Thursday, May 6, 2010

free will & the Divine

In my personal opinion, true free will necessitates the Divine. If one's fate is not ultimately determined by chemical reactions in her/his brain it seems as if humans must possess a nonphysical component, such as a soul/spirit/mind etc.

Therefore, it appears that we must look beyond the physical to the spiritual for the source of this component of our beings.

I "know" from my experience that part of my being, a non-physical component, is not controlled by chemical reactions.

It seems it would be difficult for one to reconcile this belief with disbelief in the Divine.

So this is how I see it: The Divine results in soul/spirit/mind, which is the only way "you" could ultimately be in control of your destiny.

How could one contend that chemical reactions are not responsible for his/her destiny without a belief in a non-physical component of humans? And if one believes in that non-physical component how can the Divine be denied?


  1. One thing: how does this 'nonphysical component' confer free will any better than our natural selves? Wouldn't a soul, given to one at birth, be equally determining as a chemical/genetic makeup? If what you do is guided by this nonphysical component, are you free to change this nonphysical component? If you an change this nonphysical component, what are you changing it with? Is it changing itself? If you cannot change your soul, is it controlling you? Do you truly have free will?

  2. Very interesting question. In the context of the above post I was loosely using the term "free will" to mean the ability to transcend the restraints of mere physical reactions. My perception of reality leads me to believe that individuals' are not completely bound by the physical.

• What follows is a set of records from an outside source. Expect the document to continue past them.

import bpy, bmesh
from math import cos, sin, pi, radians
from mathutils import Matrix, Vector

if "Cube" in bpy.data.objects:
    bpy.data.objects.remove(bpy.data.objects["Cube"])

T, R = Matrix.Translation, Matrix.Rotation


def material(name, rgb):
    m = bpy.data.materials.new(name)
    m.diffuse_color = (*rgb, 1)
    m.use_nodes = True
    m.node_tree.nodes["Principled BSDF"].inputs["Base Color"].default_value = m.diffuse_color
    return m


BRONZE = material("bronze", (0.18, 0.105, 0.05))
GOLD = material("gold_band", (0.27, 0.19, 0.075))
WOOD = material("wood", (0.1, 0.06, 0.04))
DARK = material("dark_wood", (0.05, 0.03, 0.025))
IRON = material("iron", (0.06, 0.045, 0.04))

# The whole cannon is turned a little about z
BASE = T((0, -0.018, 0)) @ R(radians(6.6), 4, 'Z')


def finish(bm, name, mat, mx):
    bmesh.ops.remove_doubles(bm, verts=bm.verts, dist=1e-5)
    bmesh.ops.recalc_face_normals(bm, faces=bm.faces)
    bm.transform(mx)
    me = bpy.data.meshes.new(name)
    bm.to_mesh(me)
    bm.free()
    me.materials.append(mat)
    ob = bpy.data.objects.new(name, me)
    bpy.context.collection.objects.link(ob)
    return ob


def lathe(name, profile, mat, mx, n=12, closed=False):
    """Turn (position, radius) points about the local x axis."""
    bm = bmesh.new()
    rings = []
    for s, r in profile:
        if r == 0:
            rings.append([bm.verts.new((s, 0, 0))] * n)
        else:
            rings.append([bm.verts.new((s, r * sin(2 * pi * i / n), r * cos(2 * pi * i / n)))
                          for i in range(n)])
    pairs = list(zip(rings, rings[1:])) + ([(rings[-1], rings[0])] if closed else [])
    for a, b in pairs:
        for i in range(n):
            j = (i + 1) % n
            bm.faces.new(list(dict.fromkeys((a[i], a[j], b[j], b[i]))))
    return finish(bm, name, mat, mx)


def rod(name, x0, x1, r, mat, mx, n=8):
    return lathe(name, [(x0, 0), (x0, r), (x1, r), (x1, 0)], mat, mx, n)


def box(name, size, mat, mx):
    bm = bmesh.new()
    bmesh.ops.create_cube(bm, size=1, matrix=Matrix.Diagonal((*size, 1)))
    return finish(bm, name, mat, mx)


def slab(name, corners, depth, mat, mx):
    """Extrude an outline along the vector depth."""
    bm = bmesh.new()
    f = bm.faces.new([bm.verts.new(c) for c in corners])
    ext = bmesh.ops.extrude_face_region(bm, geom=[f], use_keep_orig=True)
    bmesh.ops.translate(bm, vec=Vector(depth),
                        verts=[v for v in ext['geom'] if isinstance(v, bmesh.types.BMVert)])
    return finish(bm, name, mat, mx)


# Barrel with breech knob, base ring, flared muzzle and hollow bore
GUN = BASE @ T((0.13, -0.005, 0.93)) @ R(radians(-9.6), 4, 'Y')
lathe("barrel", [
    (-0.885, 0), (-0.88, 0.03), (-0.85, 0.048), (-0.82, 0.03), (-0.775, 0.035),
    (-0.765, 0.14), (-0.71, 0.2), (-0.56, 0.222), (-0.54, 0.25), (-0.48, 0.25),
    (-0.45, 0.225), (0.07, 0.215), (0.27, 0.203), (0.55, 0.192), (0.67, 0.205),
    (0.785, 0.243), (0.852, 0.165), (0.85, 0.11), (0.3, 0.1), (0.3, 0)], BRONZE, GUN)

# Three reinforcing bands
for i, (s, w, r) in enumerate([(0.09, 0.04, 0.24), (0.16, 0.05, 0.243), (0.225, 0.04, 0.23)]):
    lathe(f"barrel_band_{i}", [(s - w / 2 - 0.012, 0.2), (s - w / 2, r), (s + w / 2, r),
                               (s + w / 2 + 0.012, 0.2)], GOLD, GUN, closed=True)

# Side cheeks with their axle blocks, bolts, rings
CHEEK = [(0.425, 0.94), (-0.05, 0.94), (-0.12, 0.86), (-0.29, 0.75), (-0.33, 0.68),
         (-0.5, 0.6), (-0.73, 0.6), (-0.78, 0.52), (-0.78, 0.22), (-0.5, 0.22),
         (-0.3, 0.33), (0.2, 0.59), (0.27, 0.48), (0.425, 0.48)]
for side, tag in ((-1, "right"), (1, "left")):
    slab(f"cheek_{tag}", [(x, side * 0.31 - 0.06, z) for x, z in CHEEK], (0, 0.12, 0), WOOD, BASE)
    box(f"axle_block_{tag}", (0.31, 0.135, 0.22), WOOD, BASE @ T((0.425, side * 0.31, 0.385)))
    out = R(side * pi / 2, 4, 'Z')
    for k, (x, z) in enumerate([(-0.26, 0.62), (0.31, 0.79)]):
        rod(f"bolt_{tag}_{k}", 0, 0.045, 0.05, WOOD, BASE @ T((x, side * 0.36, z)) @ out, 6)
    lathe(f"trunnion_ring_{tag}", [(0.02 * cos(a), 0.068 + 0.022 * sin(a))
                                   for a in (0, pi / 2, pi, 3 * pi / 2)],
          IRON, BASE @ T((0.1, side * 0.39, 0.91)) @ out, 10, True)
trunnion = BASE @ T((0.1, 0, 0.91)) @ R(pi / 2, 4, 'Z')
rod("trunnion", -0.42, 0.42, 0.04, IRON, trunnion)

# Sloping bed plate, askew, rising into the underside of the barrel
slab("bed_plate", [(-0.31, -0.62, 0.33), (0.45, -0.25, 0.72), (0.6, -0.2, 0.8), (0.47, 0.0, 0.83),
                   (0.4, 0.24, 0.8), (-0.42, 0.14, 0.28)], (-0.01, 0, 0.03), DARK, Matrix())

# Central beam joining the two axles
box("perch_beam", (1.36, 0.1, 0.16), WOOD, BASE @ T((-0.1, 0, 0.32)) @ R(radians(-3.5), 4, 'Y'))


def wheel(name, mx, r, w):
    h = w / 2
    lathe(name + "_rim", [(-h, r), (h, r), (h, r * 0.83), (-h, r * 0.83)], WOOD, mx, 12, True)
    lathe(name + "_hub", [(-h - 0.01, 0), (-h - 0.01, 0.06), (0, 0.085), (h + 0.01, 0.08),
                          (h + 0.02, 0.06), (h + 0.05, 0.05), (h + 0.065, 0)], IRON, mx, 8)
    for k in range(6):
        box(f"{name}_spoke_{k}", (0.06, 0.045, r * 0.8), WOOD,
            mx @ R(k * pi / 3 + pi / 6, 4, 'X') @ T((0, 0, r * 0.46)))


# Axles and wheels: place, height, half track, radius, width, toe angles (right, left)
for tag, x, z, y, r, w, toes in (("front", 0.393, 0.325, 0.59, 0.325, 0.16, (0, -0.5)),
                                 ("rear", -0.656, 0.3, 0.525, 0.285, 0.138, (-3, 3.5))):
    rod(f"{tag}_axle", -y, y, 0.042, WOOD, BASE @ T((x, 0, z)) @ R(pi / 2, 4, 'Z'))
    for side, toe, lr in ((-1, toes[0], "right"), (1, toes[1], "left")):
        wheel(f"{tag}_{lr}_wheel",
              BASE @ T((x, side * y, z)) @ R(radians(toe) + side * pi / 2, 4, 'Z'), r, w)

Although a nonphysical component may operate under some constraints, there is at least the possibility that free will exists to some degree (admittedly, this would probably involve the nonphysical component having some form of autonomy). However, if you deny any non-physical component, all your choices, personality, etc are determined by the sum total of the chemical reactions in your brain.

  3. Free will seems pretty much screwed either way. If you believe in a soul, that controls you. If you don't, chemical processes do. I don't exactly deny a non-physical component, I merely believe it to be completely outside the realm of any testing.

  4. The soul isn't some external force that controls you but rather the core of your being. In that context, I don't understand how free will wouldn't be possible. I agree, however, that the soul is outside the realm of testing.

  5. I guess the thing i am trying to say is that, if we have souls, they are really no different, in terms of their consequences on free will, than pure naturalism would be. Both are internal, and both control our actions; neither can be changed except by an outside force.

  6. "Both are internal, and both control our actions; neither can be changed except by an outside force."

    The soul could be autonomous (i.e. able to self rule). Pure naturalism leads to the underlying chemical reactions of the brain determining one's fate. Individual or collective chemical reactions are not autonomous in any way that would allow for free will. Therefore, only the existence of some non-physical component allows for the core of our beings to exert control over our destinies.

  7. "The soul could be autonomous (i.e. able to self rule)."

    Yeah, I get that. I suppose I simply have trouble comprehending it, and especially comprehending what GIVES the soul it's autonomy. My last attempt to explain it ended up with a soul, within a soul, within a soul...and so on. I pretty soon gave up on that.